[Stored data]
>>>
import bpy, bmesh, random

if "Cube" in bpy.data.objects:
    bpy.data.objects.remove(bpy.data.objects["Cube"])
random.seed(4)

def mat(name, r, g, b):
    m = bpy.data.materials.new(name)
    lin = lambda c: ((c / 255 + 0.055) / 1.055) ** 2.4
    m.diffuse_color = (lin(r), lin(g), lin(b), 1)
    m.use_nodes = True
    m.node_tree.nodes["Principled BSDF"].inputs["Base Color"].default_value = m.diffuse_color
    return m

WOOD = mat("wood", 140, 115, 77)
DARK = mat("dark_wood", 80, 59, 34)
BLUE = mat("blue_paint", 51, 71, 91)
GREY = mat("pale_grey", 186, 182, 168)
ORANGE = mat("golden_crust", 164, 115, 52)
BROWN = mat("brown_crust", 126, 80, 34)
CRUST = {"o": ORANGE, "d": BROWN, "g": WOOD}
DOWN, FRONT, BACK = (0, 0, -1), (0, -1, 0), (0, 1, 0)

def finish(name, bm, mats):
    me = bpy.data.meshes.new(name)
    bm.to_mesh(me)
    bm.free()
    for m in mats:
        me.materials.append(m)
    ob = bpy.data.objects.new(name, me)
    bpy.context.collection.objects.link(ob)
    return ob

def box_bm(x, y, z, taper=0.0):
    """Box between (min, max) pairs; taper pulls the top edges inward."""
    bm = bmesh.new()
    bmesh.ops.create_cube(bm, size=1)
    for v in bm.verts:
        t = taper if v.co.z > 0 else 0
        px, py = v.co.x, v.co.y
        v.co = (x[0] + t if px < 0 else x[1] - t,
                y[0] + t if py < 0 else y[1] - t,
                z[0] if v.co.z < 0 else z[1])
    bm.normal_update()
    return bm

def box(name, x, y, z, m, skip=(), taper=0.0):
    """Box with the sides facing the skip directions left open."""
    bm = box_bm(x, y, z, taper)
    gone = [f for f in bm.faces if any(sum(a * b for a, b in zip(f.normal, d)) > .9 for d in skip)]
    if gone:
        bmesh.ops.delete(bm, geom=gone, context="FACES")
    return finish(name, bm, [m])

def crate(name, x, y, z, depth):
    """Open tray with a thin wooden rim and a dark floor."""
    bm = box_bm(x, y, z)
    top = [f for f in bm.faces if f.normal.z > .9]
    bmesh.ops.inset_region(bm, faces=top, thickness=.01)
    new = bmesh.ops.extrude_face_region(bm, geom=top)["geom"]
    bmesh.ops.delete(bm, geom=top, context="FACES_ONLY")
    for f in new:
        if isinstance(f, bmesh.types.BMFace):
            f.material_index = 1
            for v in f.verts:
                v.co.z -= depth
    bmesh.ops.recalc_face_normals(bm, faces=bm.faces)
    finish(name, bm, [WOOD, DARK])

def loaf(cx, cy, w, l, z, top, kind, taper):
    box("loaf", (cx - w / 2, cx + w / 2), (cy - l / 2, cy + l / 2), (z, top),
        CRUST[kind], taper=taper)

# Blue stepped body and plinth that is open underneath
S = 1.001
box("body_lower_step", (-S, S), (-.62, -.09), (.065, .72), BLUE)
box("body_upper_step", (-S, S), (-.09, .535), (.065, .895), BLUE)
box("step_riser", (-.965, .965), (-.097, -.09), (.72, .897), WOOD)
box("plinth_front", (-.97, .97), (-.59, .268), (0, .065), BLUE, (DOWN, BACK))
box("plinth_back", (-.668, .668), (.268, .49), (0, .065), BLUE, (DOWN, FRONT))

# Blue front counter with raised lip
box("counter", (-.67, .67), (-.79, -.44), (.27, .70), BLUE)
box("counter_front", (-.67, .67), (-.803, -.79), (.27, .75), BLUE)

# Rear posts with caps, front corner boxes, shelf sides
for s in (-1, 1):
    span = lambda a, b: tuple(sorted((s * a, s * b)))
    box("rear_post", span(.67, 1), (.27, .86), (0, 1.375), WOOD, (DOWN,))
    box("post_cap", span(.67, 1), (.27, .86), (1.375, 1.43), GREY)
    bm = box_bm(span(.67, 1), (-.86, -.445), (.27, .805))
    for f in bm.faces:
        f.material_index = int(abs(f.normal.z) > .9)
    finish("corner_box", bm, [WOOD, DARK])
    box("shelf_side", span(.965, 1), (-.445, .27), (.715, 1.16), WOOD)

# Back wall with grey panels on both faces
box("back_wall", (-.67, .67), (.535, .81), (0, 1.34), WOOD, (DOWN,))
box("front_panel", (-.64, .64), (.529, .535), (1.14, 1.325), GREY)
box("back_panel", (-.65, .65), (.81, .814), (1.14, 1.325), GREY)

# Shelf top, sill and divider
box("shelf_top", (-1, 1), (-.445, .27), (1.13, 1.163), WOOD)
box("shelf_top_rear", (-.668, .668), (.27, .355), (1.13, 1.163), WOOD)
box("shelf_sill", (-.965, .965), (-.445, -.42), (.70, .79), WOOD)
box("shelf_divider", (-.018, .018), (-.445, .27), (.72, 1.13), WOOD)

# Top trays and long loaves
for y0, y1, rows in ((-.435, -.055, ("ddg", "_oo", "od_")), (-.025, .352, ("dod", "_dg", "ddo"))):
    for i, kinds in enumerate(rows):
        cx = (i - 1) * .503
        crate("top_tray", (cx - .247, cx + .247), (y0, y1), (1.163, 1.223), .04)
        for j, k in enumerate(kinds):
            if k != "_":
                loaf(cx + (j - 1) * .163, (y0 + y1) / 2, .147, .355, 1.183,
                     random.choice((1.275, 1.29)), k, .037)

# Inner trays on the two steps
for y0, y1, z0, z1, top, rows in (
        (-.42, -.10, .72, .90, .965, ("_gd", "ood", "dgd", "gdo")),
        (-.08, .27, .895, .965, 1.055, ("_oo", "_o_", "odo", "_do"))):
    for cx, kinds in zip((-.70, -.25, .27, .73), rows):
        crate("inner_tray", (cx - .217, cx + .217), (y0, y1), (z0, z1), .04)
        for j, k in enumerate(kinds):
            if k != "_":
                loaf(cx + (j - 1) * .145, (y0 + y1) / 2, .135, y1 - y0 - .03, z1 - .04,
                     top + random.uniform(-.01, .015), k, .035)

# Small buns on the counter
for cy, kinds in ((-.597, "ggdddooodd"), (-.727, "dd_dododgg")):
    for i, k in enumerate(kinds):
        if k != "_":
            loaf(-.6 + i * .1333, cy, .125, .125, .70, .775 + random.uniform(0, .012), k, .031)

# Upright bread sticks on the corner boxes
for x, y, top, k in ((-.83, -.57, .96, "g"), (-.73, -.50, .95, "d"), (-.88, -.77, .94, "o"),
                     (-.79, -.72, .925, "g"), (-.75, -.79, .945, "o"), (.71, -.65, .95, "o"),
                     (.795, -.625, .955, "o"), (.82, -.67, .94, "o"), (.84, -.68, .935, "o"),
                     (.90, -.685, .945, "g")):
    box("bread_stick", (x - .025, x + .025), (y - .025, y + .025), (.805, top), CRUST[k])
<<<
- Exercise goal
Pull out every line of the records that includes the string "name".

- Response
def mat(name, r, g, b):
    m = bpy.data.materials.new(name)
def finish(name, bm, mats):
    me = bpy.data.meshes.new(name)
    ob = bpy.data.objects.new(name, me)
def box(name, x, y, z, m, skip=(), taper=0.0):
    return finish(name, bm, [m])
def crate(name, x, y, z, depth):
    finish(name, bm, [WOOD, DARK])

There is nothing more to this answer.